KHARTOUM (Reuters) - South Sudan's army has detained some 130 civilians without charges in a central state since February, beating some of them severely, Human Rights Watch (HRW) said on Monday.
Rights groups accuse South Sudan's army and security forces, a loose umbrella of former guerrillas from decades of civil war with Khartoum, of committing abuses.
HRW said the governor of Lakes state had ordered the army in February to detain 50 people each from two villages which had been locked in tribal fighting.
"Soldiers rounded up dozens of young men, often detaining others if they couldn't find the suspects they were seeking, and held them in harsh conditions for weeks or months," HRW said, citing witnesses. "At least some were severely beaten."

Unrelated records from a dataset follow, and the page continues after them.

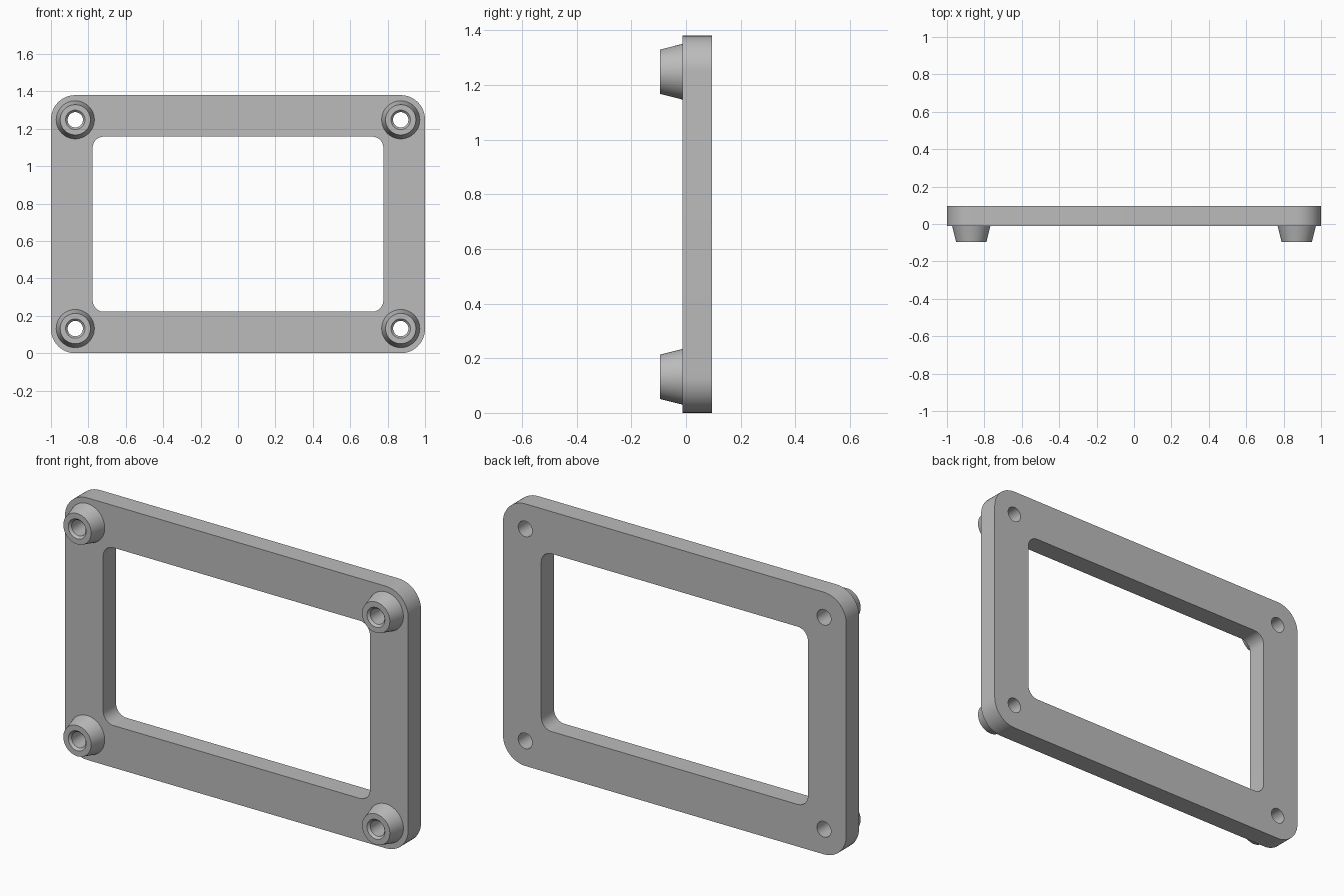
import bpy, bmesh
from math import cos, sin, pi, radians

if "Cube" in bpy.data.objects:
    bpy.data.objects.remove(bpy.data.objects["Cube"], do_unlink=True)

HEIGHT = 1.38
MID = HEIGHT / 2
FRONT, BACK, TIP = -0.012, 0.095, -0.095
BORE, SEGMENTS = 0.041, 48
POST_X, POST_Z = 0.87, 0.558

grey = bpy.data.materials.new("plain grey")
grey.use_nodes = True
colour = (0.5, 0.5, 0.5, 1)
grey.diffuse_color = colour
grey.node_tree.nodes["Principled BSDF"].inputs["Base Color"].default_value = colour


def circle(cx, cz, r):
    return [(cx + r * cos(2 * pi * i / SEGMENTS), cz + r * sin(2 * pi * i / SEGMENTS))
            for i in range(SEGMENTS)]


def rounded_rectangle(half_w, half_h, r, steps=12):
    points = []
    for k, (sx, sz) in enumerate([(1, 1), (-1, 1), (-1, -1), (1, -1)]):
        for i in range(steps + 1):
            a = (k + i / steps) * pi / 2
            points.append((sx * (half_w - r) + r * cos(a),
                           MID + sz * (half_h - r) + r * sin(a)))
    return points


def add_ring(bm, outline, y):
    return [bm.verts.new((x, y, z)) for x, z in outline]


def bridge(bm, a, b):
    for i in range(len(a)):
        j = (i + 1) % len(a)
        bm.faces.new((a[i], a[j], b[j], b[i]))


def finish(bm, name):
    bmesh.ops.recalc_face_normals(bm, faces=bm.faces[:])
    mesh = bpy.data.meshes.new(name)
    bm.to_mesh(mesh)
    bm.free()
    mesh.materials.append(grey)
    obj = bpy.data.objects.new(name, mesh)
    bpy.context.collection.objects.link(obj)
    bpy.ops.object.select_all(action='DESELECT')
    obj.select_set(True)
    bpy.context.view_layer.objects.active = obj
    bpy.ops.object.shade_smooth_by_angle(angle=radians(25))


corners = [(side, "left" if side > 0 else "right", level, "upper" if level > 0 else "lower")
           for side in (1, -1) for level in (1, -1)]

# Flat frame with a rounded window and four through holes
bm = bmesh.new()
outlines = [rounded_rectangle(1, MID, 0.13), rounded_rectangle(0.777, 0.468, 0.06)]
outlines += [circle(s * POST_X, MID + l * POST_Z, BORE) for s, _, l, _ in corners]
front_rings = [add_ring(bm, o, FRONT) for o in outlines]
back_rings = [add_ring(bm, o, BACK) for o in outlines]
for rings in (front_rings, back_rings):
    edges = [bm.edges.new((r[i - 1], r[i])) for r in rings for i in range(len(r))]
    bmesh.ops.triangle_fill(bm, edges=edges, use_beauty=True, normal=(0, -1, 0))
for a, b in zip(front_rings, back_rings):
    bridge(bm, a, b)
finish(bm, "frame")

# Tapered hollow standoffs with a chamfered bore
profile = [(0.102, FRONT), (0.081, TIP), (0.052, TIP), (BORE, TIP + 0.012), (BORE, FRONT)]
for side, side_name, level, level_name in corners:
    bm = bmesh.new()
    rings = [add_ring(bm, circle(side * POST_X, MID + level * POST_Z, r), y)
             for r, y in profile]
    for i in range(len(rings)):
        bridge(bm, rings[i - 1], rings[i])
    finish(bm, f"{level_name}_{side_name}_standoff")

The government, which could not be immediately reached for comment, regularly denies charges of human rights abuses.
Authorities have struggled to set up functioning state institutions since winning independence from Sudan in 2011 under a peace deal ending one of Africa's longest civil wars.
Reporting by Ulf Laessing in Khartoum; Editing by Michael Roddy